A specimen of the pufferfish Torquigener albomaculosus, previously recorded in depths of 10–30 m off Amami-oshima Island, northern Ryukyu Islands, was collected at 100m depth by hook and line off Hamahika-jima Island (off east coast of Okinawa-jima Island) and maintained for 136 days in an aquarium whilst swimming and eye closing behavior were observed. Unlike some other pufferfishes, which close their eyes by twisting the encircling skin, T. albomaculosus closes employing a vertical “blink”, similar to tetrapods.
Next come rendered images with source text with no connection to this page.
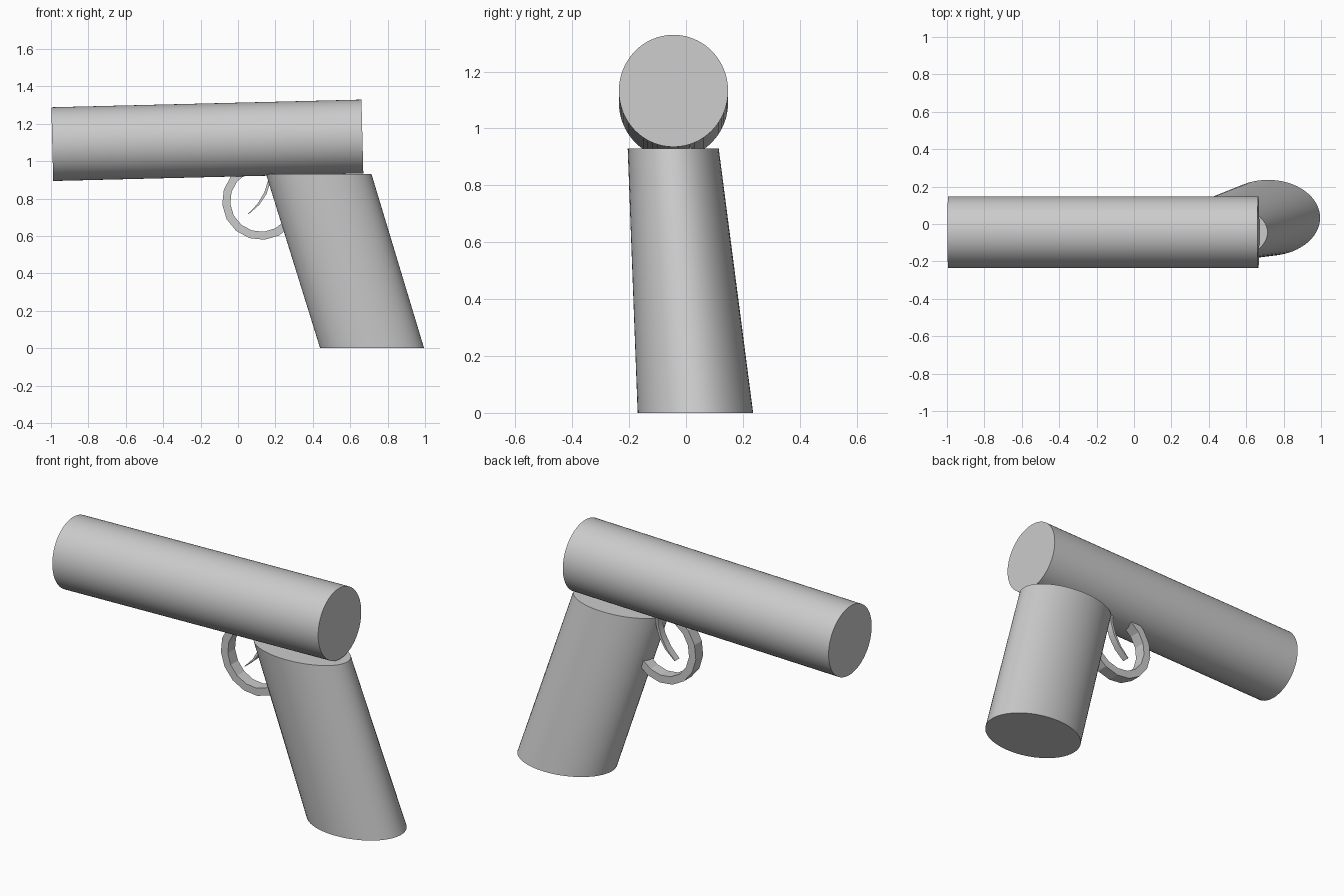
import bpy
import bmesh
from math import cos, sin, pi, radians
from mathutils import Vector

cube = bpy.data.objects.get("Cube")
if cube:
    bpy.data.objects.remove(cube, do_unlink=True)

GREY = (0.6, 0.6, 0.6, 1)
grey = bpy.data.materials.new("plain grey")
grey.use_nodes = True
grey.diffuse_color = GREY
grey.node_tree.nodes["Principled BSDF"].inputs["Base Color"].default_value = GREY


def loft(name, rings, smooth=True):
    """Skin a closed solid over a list of point rings, with flat end caps."""
    bm = bmesh.new()
    loops = [[bm.verts.new(p) for p in ring] for ring in rings]
    n = len(loops[0])
    for a, b in zip(loops, loops[1:]):
        for i in range(n):
            j = (i + 1) % n
            bm.faces.new((a[i], a[j], b[j], b[i]))
    bm.faces.new(loops[0])
    bm.faces.new(loops[-1])
    bmesh.ops.recalc_face_normals(bm, faces=bm.faces)
    mesh = bpy.data.meshes.new(name)
    bm.to_mesh(mesh)
    bm.free()
    mesh.materials.append(grey)
    obj = bpy.data.objects.new(name, mesh)
    bpy.context.collection.objects.link(obj)
    if smooth:
        bpy.ops.object.select_all(action="DESELECT")
        obj.select_set(True)
        bpy.context.view_layer.objects.active = obj
        bpy.ops.object.shade_smooth_by_angle(angle=radians(30))
    return obj


def ellipse(center, u, v, sides=64):
    c, u, v = Vector(center), Vector(u), Vector(v)
    return [c + u * cos(2 * pi * i / sides) + v * sin(2 * pi * i / sides)
            for i in range(sides)]


def strip(center_y, width, inner, outer):
    """Rectangular cross-section between two (x, z) points."""
    lo, hi = center_y - width / 2, center_y + width / 2
    return [(inner[0], lo, inner[1]), (outer[0], lo, outer[1]),
            (outer[0], hi, outer[1]), (inner[0], hi, inner[1])]


# Barrel: slightly tilted cylinder with square-cut ends
side, up = (0, 0.192, 0), (-0.005, 0, 0.197)
loft("barrel", [ellipse((-0.993, -0.044, 1.091), side, up),
                ellipse((0.665, -0.044, 1.132), side, up)])

# Grip: raked oval that widens towards its level base
loft("grip", [ellipse((0.717, 0.033, 0), (0.278, 0, 0), (0, 0.203, 0)),
              ellipse((0.432, -0.045, 0.93), (0.282, 0, 0), (0, 0.16, 0))])

# Trigger guard: faceted open hoop, its ends buried in barrel and grip
GUARD_X, GUARD_Z, STEPS = 0.123, 0.787, 9
hoop = []
for i in range(STEPS + 1):
    a = radians(118 + 202 * i / STEPS)
    ends = [(GUARD_X + r * cos(a), GUARD_Z + r * sin(a)) for r in (0.165, 0.208)]
    hoop.append(strip(0, 0.065, *ends))
loft("trigger_guard", hoop, smooth=False)

# Trigger: thin curved blade tapering to its tip
blade = [(0.168, 0.95, 0.012), (0.166, 0.89, 0.012), (0.147, 0.83, 0.012),
         (0.11, 0.77, 0.009), (0.056, 0.718, 0.003)]
loft("trigger", [strip(0, 0.04, (x - t / 2, z + t / 3), (x + t / 2, z - t / 3))
                 for x, z, t in blade])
Due to multiple weirs constructed in the Shonai River (lower reach of the Toki River), local belief held that ayu (Plecoglossus altivelis altivelis) migration was impeded, local fishery cooperatives therefore managing ayu by seed stocking in the Toki River. However, individuals collected upstream from the Shonai River weirs, their origins discriminated using otolith morphological abnormalities and microchemical analysis, included two that were clearly amphidromous, such being evidence of migration.